Best corrected visual acuity: One trial demonstrated significant mean differences in visual acuity in favour of bevacizumab versus sham treatment (WMD -0.18, 95% CI -0.28 to -0.08), and bevacizumab plus triamcinolone versus sham treatment (WMD -0.15, 95% CI -0.26 to-0.04). One trial also reported significant benefits for the bevacizumab alone versus photodynamic therapy (WMD -0.09, 95% CI -0.13 to -0.06), bevacizumab plus photodynamic therapy versus bevacizumab alone (WMD -0.14, 95% CI -0.18 to -0.11) and bevacizumab plus photodynamic therapy versus bevacizumab alone (WMD -0.24, 95% CI -0.27 to -0.20). There were no other statistically significant differences for the other comparisons.
Improvements in best corrected visual acuity (all definitions): Patients receiving bevacizumab were significantly more likely to present improved visual acuity than those receiving photodynamic therapy alone or with triamcinolone (RR 0.49, 95% CI 0.31 to 0.78; NNT=4, 95% CI 1 to 4).
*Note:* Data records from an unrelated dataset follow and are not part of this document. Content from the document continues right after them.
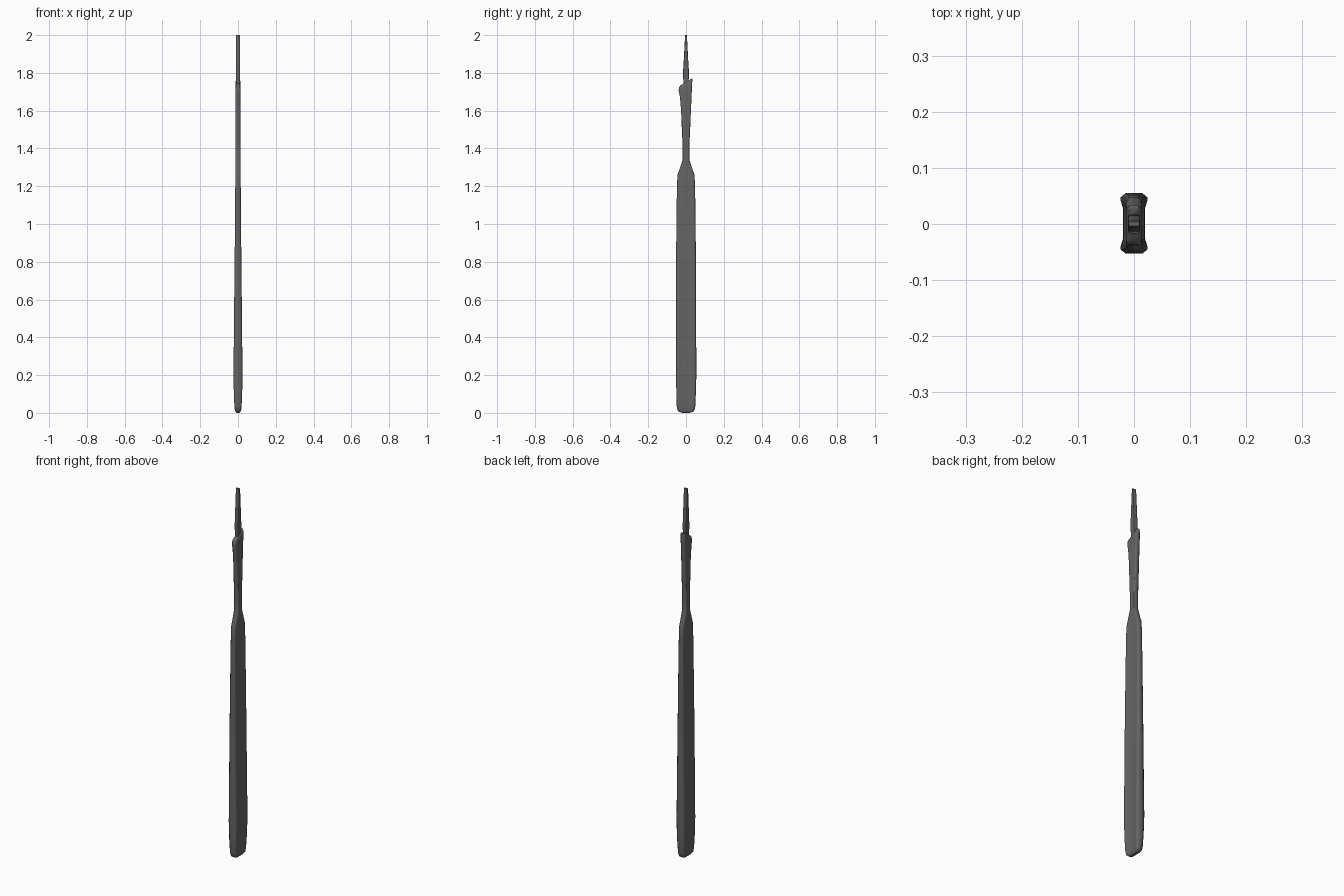
import bpy, bmesh, math

# quarter of the dog-bone section: flat side, swollen rail, rounded edge
QUARTER = [(0.0, 0.0), (0.0, 0.5), (1.0, 0.76), (1.0, 0.86), (0.62, 1.0)]

steel = bpy.data.materials.new("dark_steel")
steel.diffuse_color = (0.13, 0.13, 0.13, 1)


def section(waist):
    """Closed unit outline; waist is the relative width at the middle."""
    q = [(waist, v) if i < 2 else (u, v) for i, (u, v) in enumerate(QUARTER)]
    right = [(u, -v) for u, v in reversed(q[1:])] + q
    return right + [(-u, -v) for u, v in right]


def loft(name, rings):
    """Rings are (z, half x, low y, high y, waist, slope of z along y)."""
    bm = bmesh.new()
    loops = []
    for z, hx, y0, y1, waist, slope in rings:
        c, hy = (y0 + y1) / 2, (y1 - y0) / 2
        loops.append([bm.verts.new((u * hx, c + v * hy, z + slope * (c + v * hy)))
                      for u, v in section(waist)])
    for a, b in zip(loops, loops[1:]):
        n = len(a)
        for i in range(n):
            j = (i + 1) % n
            bm.faces.new((a[i], a[j], b[j], b[i]))
    bm.faces.new(loops[0])
    bm.faces.new(loops[-1])
    bmesh.ops.recalc_face_normals(bm, faces=bm.faces)
    me = bpy.data.meshes.new(name)
    bm.to_mesh(me)
    bm.free()
    me.materials.append(steel)
    ob = bpy.data.objects.new(name, me)
    bpy.context.collection.objects.link(ob)
    for o in bpy.context.selected_objects:
        o.select_set(False)
    bpy.context.view_layer.objects.active = ob
    ob.select_set(True)
    bpy.ops.object.shade_smooth_by_angle(angle=math.radians(60))
    return ob


# grip, shoulder, thin neck and flared slanted collar
loft("handle", [
    (0.000, 0.008, -0.020, 0.020, 0.95, 0),
    (0.006, 0.013, -0.036, 0.036, 0.90, 0),
    (0.015, 0.017, -0.045, 0.045, 0.87, 0),
    (0.035, 0.019, -0.049, 0.049, 0.86, 0),
    (0.100, 0.022, -0.051, 0.052, 0.83, 0),
    (0.200, 0.024, -0.053, 0.055, 0.82, 0),
    (0.400, 0.022, -0.053, 0.054, 0.84, 0),
    (0.700, 0.019, -0.053, 0.053, 0.86, 0),
    (1.000, 0.016, -0.051, 0.051, 0.88, 0),
    (1.200, 0.0145, -0.048, 0.048, 0.92, 0),
    (1.260, 0.014, -0.045, 0.045, 0.95, 0),
    (1.300, 0.0135, -0.031, 0.031, 1.0, 0),
    (1.340, 0.013, -0.018, 0.018, 1.0, 0),
    (1.420, 0.0125, -0.018, 0.018, 1.0, 0),
    (1.500, 0.0125, -0.022, 0.022, 1.0, 0),
    (1.600, 0.0125, -0.026, 0.026, 1.0, 0),
    (1.680, 0.013, -0.032, 0.030, 1.0, 0.2),
    (1.730, 0.013, -0.039, 0.033, 1.0, 0.6),
    (1.747, 0.011, -0.037, 0.034, 1.0, 0.62),
    (1.752, 0.007, -0.029, 0.029, 1.0, 0.62),
])

# tapered tang seated in the collar
loft("tang", [
    (1.700, 0.0095, -0.014, 0.014, 1.0, 0),
    (1.765, 0.0095, -0.014, 0.014, 1.0, 0),
    (1.785, 0.0105, -0.017, 0.017, 1.0, 0),
    (1.880, 0.0105, -0.011, 0.011, 1.0, 0),
    (1.960, 0.010, -0.007, 0.007, 1.0, 0),
    (2.000, 0.0095, -0.004, 0.004, 1.0, 0),
])
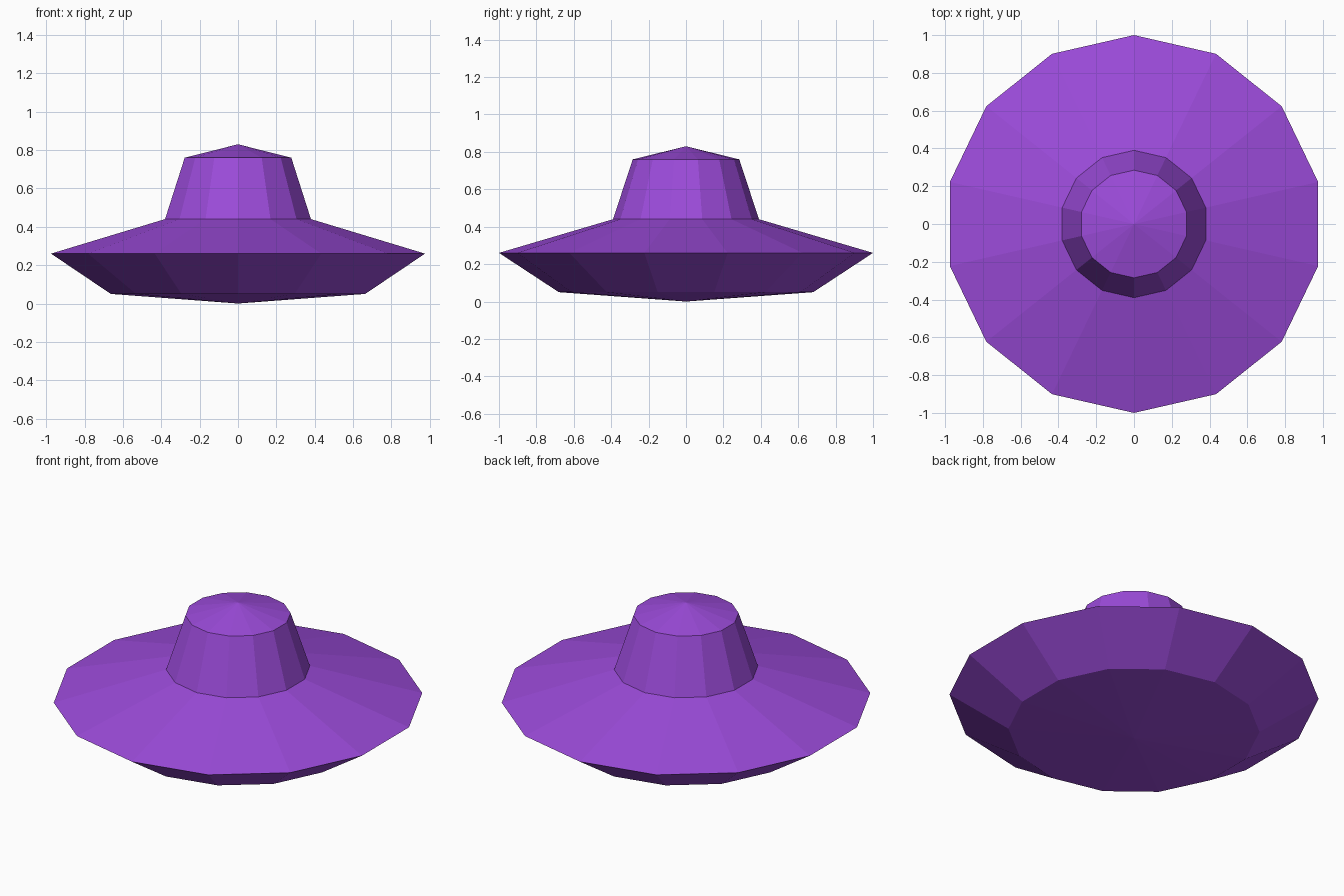
import bpy
import bmesh
from math import cos, sin, tau, pi

SIDES = 14

cube = bpy.data.objects.get("Cube")
if cube:
    bpy.data.objects.remove(cube, do_unlink=True)

purple = bpy.data.materials.new("purple")
purple.use_nodes = True
colour = (0.33, 0.07, 0.70, 1.0)
purple.diffuse_color = colour
purple.node_tree.nodes["Principled BSDF"].inputs["Base Color"].default_value = colour


def lathe(name, profile):
    """Flat-faceted turned part; a radius of zero becomes a single tip."""
    bm = bmesh.new()
    rings = []
    for radius, z in profile:
        if radius == 0:
            rings.append([bm.verts.new((0, 0, z))] * SIDES)
            continue
        angles = [pi / 2 + tau * i / SIDES for i in range(SIDES)]
        rings.append([bm.verts.new((radius * cos(a), radius * sin(a), z)) for a in angles])
    for low, high in zip(rings, rings[1:]):
        for i in range(SIDES):
            j = (i + 1) % SIDES
            corners = dict.fromkeys((low[i], low[j], high[j], high[i]))
            bm.faces.new(list(corners))
    mesh = bpy.data.meshes.new(name)
    bm.to_mesh(mesh)
    bm.free()
    mesh.materials.append(purple)
    obj = bpy.data.objects.new(name, mesh)
    bpy.context.collection.objects.link(obj)
    return obj


# Profile points shared by neighbouring parts
keel = (0.68, 0.05)
rim = (1.0, 0.26)
cabin_base = (0.39, 0.44)
cabin_top = (0.285, 0.76)

# Saucer: shallow pointed belly, flared sides and sloping deck
lathe("saucer_hull", [(0, 0), keel, rim, cabin_base])

# Tapered cabin with a low conical roof
lathe("cabin", [cabin_base, cabin_top, (0, 0.83)])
Adverse events: The most common adverse events associated with bevacizumab were moderate anterior chamber reaction, transient anterior chamber reaction, iris neovascularisation, subconjunctival haemorrhage, posterior vitreous detachment, and foreign body sensation. Further details were listed in the paper.